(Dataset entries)
◇ ◇ ◇

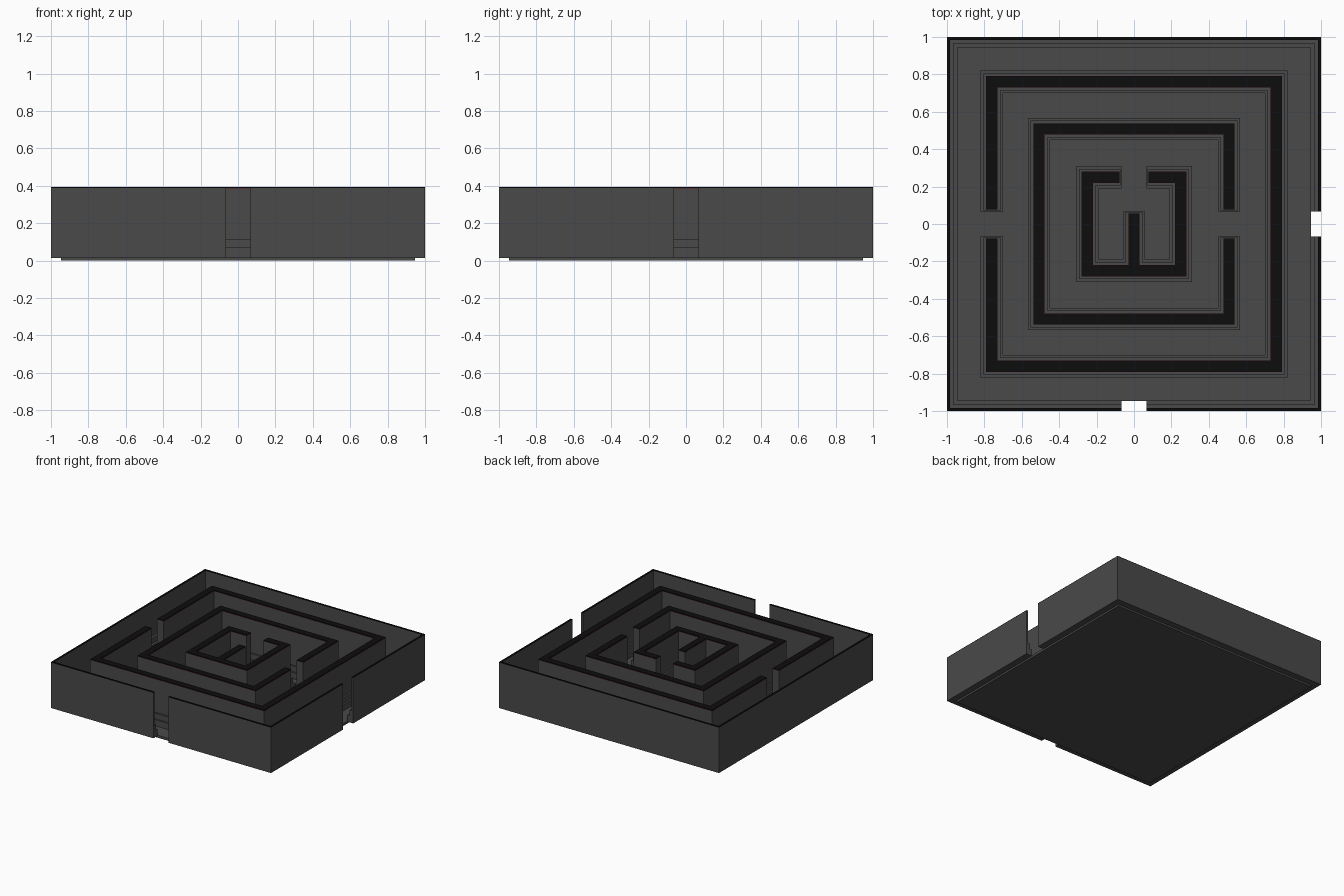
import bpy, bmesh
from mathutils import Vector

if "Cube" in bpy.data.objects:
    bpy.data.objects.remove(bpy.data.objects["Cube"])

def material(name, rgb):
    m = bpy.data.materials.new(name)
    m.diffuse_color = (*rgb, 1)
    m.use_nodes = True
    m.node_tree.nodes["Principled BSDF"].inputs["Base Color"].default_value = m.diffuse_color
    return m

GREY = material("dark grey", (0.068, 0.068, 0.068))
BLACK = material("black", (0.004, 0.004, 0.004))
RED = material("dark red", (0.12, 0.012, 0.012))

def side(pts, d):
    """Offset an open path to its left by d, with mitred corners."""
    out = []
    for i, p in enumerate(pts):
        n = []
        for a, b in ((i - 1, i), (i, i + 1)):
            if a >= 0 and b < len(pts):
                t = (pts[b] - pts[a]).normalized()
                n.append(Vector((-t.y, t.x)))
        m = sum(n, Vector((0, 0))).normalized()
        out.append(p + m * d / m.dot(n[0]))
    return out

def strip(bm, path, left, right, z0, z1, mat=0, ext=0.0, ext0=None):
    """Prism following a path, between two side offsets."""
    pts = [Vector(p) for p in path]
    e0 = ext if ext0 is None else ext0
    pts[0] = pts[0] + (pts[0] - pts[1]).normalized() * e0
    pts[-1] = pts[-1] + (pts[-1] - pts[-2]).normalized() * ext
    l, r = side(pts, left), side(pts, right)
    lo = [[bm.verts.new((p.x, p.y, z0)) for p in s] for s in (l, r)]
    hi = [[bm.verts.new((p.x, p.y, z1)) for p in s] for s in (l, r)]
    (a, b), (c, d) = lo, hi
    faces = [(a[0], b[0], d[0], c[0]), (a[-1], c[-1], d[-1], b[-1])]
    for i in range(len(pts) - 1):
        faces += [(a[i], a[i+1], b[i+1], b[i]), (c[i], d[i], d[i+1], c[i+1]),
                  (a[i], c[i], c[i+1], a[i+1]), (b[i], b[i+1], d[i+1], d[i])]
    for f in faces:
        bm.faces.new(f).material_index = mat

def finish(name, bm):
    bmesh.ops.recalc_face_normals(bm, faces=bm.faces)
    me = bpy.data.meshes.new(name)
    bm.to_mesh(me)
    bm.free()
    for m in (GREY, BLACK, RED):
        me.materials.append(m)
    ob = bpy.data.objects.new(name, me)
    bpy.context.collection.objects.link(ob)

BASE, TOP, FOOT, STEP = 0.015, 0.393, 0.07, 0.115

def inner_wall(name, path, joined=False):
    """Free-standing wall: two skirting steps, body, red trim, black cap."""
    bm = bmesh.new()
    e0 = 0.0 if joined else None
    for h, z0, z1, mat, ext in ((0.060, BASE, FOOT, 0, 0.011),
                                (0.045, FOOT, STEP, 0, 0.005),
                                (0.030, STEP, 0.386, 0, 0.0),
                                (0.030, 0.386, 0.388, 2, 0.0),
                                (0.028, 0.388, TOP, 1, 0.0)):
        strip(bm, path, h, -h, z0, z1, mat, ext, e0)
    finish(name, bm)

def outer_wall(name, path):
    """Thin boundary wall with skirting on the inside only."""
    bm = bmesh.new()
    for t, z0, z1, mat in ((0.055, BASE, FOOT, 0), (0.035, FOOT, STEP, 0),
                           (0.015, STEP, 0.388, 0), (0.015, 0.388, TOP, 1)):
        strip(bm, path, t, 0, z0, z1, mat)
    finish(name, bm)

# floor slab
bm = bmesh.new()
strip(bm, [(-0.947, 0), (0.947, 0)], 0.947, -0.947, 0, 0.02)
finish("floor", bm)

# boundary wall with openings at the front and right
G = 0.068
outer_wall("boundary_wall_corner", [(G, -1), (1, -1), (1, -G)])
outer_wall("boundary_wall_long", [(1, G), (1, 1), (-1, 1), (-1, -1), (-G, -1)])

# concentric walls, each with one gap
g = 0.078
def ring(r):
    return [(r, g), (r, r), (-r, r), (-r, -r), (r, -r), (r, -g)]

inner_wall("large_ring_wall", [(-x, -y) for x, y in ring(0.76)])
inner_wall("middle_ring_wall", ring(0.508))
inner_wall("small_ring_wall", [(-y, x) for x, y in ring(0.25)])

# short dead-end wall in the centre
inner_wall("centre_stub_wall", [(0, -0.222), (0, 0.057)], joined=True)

◇ ◇ ◇

* **ABOUT THIS TASK**
The answer is a number alone: how many lines of the data contain the string "right"?

* **WRITTEN SOLUTION**
3